|Main Street, Kinnegad, County Westmeath
|Date||1890 - 1900|
|Categories of Special Interest||ARCHITECTURAL ARTISTIC SOCIAL|
|In Use As||building misc|| |

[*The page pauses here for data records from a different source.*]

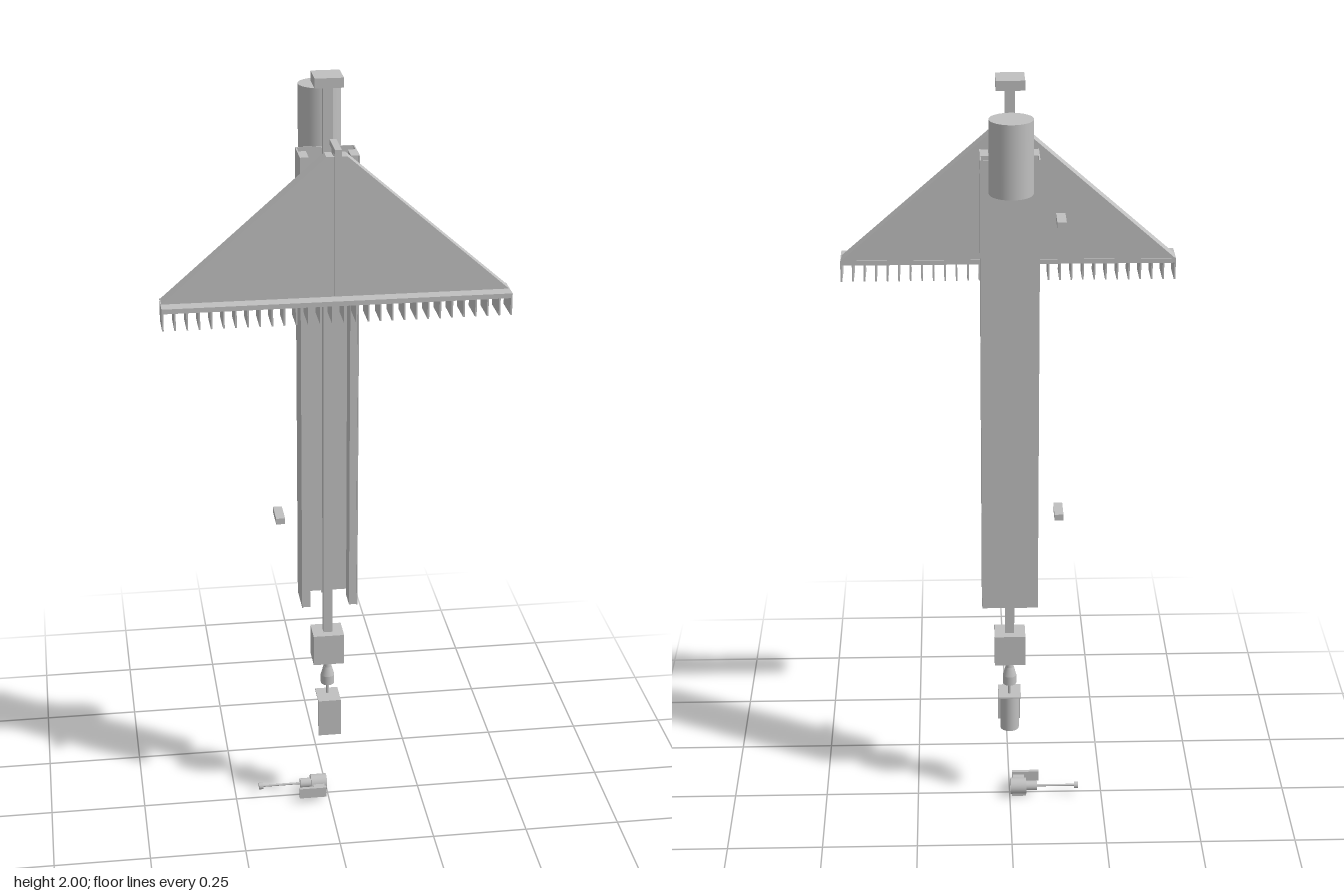
import * as THREE from 'three';

export function createModel() {
  const model = new THREE.Group();
  const grey = new THREE.MeshStandardMaterial({ color: 0xc0c0c0 });
  grey.name = 'light grey';

  const add = (name, geometry, x = 0, y = 0, z = 0) => {
    const mesh = new THREE.Mesh(geometry, grey);
    mesh.name = name;
    mesh.position.set(x, y, z);
    model.add(mesh);
    return mesh;
  };
  // Box given by its limits on each axis
  const box = (name, x0, x1, y0, y1, z0, z1) =>
    add(name, new THREE.BoxGeometry(x1 - x0, y1 - y0, z1 - z0),
      (x0 + x1) / 2, (y0 + y1) / 2, (z0 + z1) / 2);
  const tube = (name, r0, r1, y0, y1, z = 0, sides = 32) =>
    add(name, new THREE.CylinderGeometry(r1, r0, y1 - y0, sides), 0, (y0 + y1) / 2, z);
  // Flat outline pushed along z
  const extrude = (points, depth) => new THREE.ExtrudeGeometry(
    new THREE.Shape(points.map(p => new THREE.Vector2(...p))), { depth, bevelEnabled: false });

  // Tall channel, open at the front, top and bottom
  box('channelBack', -0.0725, 0.0725, 0.6, 1.81, -0.049, -0.046);
  for (const s of [-1, 1]) {
    const side = (name, a, b, z0, z1) =>
      box(name, Math.min(s * a, s * b), Math.max(s * a, s * b), 0.6, 1.81, z0, z1);
    side('channelSide', 0.0695, 0.0725, -0.046, 0.046);
    side('guideRail', 0.051, 0.0695, -0.011, 0.043);
  }
  const ridge = add('backRidge', extrude([[-0.012, 0.034], [0.012, 0.034], [0, 0.046]], 1.21), 0, 0.6, 0);
  ridge.rotation.x = -Math.PI / 2;

  // Central rod with head plate, lower block and coupling
  box('rod', -0.012, 0.012, 0.5, 1.977, -0.012, 0.012);
  box('headPlate', -0.036, 0.034, 1.976, 2.0, -0.037, 0.042);
  box('lowerBlock', -0.041, 0.04, 0.42, 0.505, -0.035, 0.034);
  tube('couplingNeck', 0.011, 0.009, 0.395, 0.42);
  tube('couplingCone', 0.018, 0.011, 0.372, 0.397);
  tube('couplingCollar', 0.018, 0.018, 0.347, 0.372);
  tube('couplingPin', 0.004, 0.004, 0.31, 0.347);

  // Hanging cylinder with bent front plate
  tube('hangingCylinder', 0.025, 0.025, 0.21, 0.313);
  box('bracketTop', -0.03, 0.03, 0.311, 0.315, -0.025, 0.045);
  box('bracketFront', -0.03, 0.03, 0.21, 0.315, 0.041, 0.045);

  // Carriage and arm holding the rake
  box('carriage', -0.046, 0.048, 1.475, 1.76, 0.014, 0.038);
  box('carriageArm', -0.011, 0.011, 1.617, 1.658, 0.03, 0.126);

  // Triangular rake plate with hanging indicator strip
  add('rakePlate', extrude(
    [[-0.42, 1.5], [0.42, 1.5], [0.025, 1.845], [-0.025, 1.845]], 0.042), 0, 0, 0.124);
  box('stripHook', -0.008, 0.008, 1.855, 1.868, 0.097, 0.19);
  box('hookPost', -0.008, 0.008, 1.84, 1.857, 0.13, 0.16);
  box('hangingStrip', -0.008, 0.008, 1.51, 1.857, 0.184, 0.19);

  // Rake bar with thin teeth
  box('rakeBar', -0.422, 0.422, 1.488, 1.5, 0.122, 0.201);
  const teeth = 30;
  for (let i = 0; i < teeth; i++) {
    const x = -0.42 + 0.84 * i / (teeth - 1);
    box('rakeTooth', x - 0.002, x + 0.002, 1.445, 1.49, 0.122, 0.201);
  }

  // Drum behind the channel
  tube('rearDrum', 0.053, 0.053, 1.76, 1.94, -0.15, 48);

  // Pair of side blocks
  for (const y of [0.852, 1.64])
    box('sideBlock', -0.138, -0.115, y - 0.008, y + 0.008, -0.03, 0.043);

  // Small lever at the foot
  const alongX = (name, r, x0, x1) => {
    const mesh = add(name, new THREE.CylinderGeometry(r, r, x1 - x0, 24), (x0 + x1) / 2, 0.028, -0.012);
    mesh.rotation.z = Math.PI / 2;
  };
  alongX('leverDrum', 0.022, -0.045, -0.002);
  alongX('leverHub', 0.013, -0.074, -0.045);
  alongX('leverRod', 0.003, -0.18, -0.07);
  alongX('leverKnob', 0.009, -0.187, -0.176);
  box('leverLink', -0.04, -0.01, 0.022, 0.034, 0.005, 0.035);
  box('leverPlate', -0.081, -0.008, 0.014, 0.043, 0.033, 0.043);
  box('leverFoot', -0.045, -0.006, 0, 0.012, -0.02, -0.004);

  return model;
}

Detached six-bay single-storey national school, built c.1893, having advanced gable-fronted bays to either end of the main façade (south) and to the rear elevation (north) creating H-shaped plan. Now in use as an arts education and training centre. Pitched natural slate roofs with overhanging eaves, decorative red clay ridge tiles, remaining sections of cast-iron rainwater goods, timber barge boards, timber finials to apexes of gable fronted sections and a pair of moulded red brick chimneystacks. A former chimneystack to the centre has been removed and the roof at this location infilled with artificial slate. Constructed of squared coursed limestone with extensive red brick trim, including dressing to the openings, flush brick quoins to the corners and a continuous brick sill course. Paired shallow segmental-headed window openings to the main body of the building having two-over-two pane timber sliding sash windows with horizontal glazing bars. Three graded lancet window openings to each advanced gable-fronted section having timber sliding sash windows. Segmental-headed doorcases with timber panelled doors to either rear return (north). Set back from road in own grounds to the northwest side of Kinnegad. Rubble limestone boundary wall and rubble limestone gate piers (on square-plan) to the road-frontage (south). Associated former schoolmaster's house (15316003) to the north.
A highly appealing and well-detailed late nineteenth-century national school, which retains its original form and character. This building is probably the most attractive example of its type and date in Westmeath. This school was built to designs by A. Scott, architect, and the contractor was T. Reilly. The graded lancet windows to the advanced end bays give this building a distinctly ecclesiastic appearance (possibly an historical insight into the extensive input the Roman Catholic church had in the education system in Ireland at this time). The contrast between the limestone masonry and the extensive red brick trim creates and interesting and pleasing appearance. This prominently sited building forms an important pair of related structures with the former schoolmaster's house (15316003) to the north and makes a strong positive contribution to the Kinnegad streetscape.
Back To Results|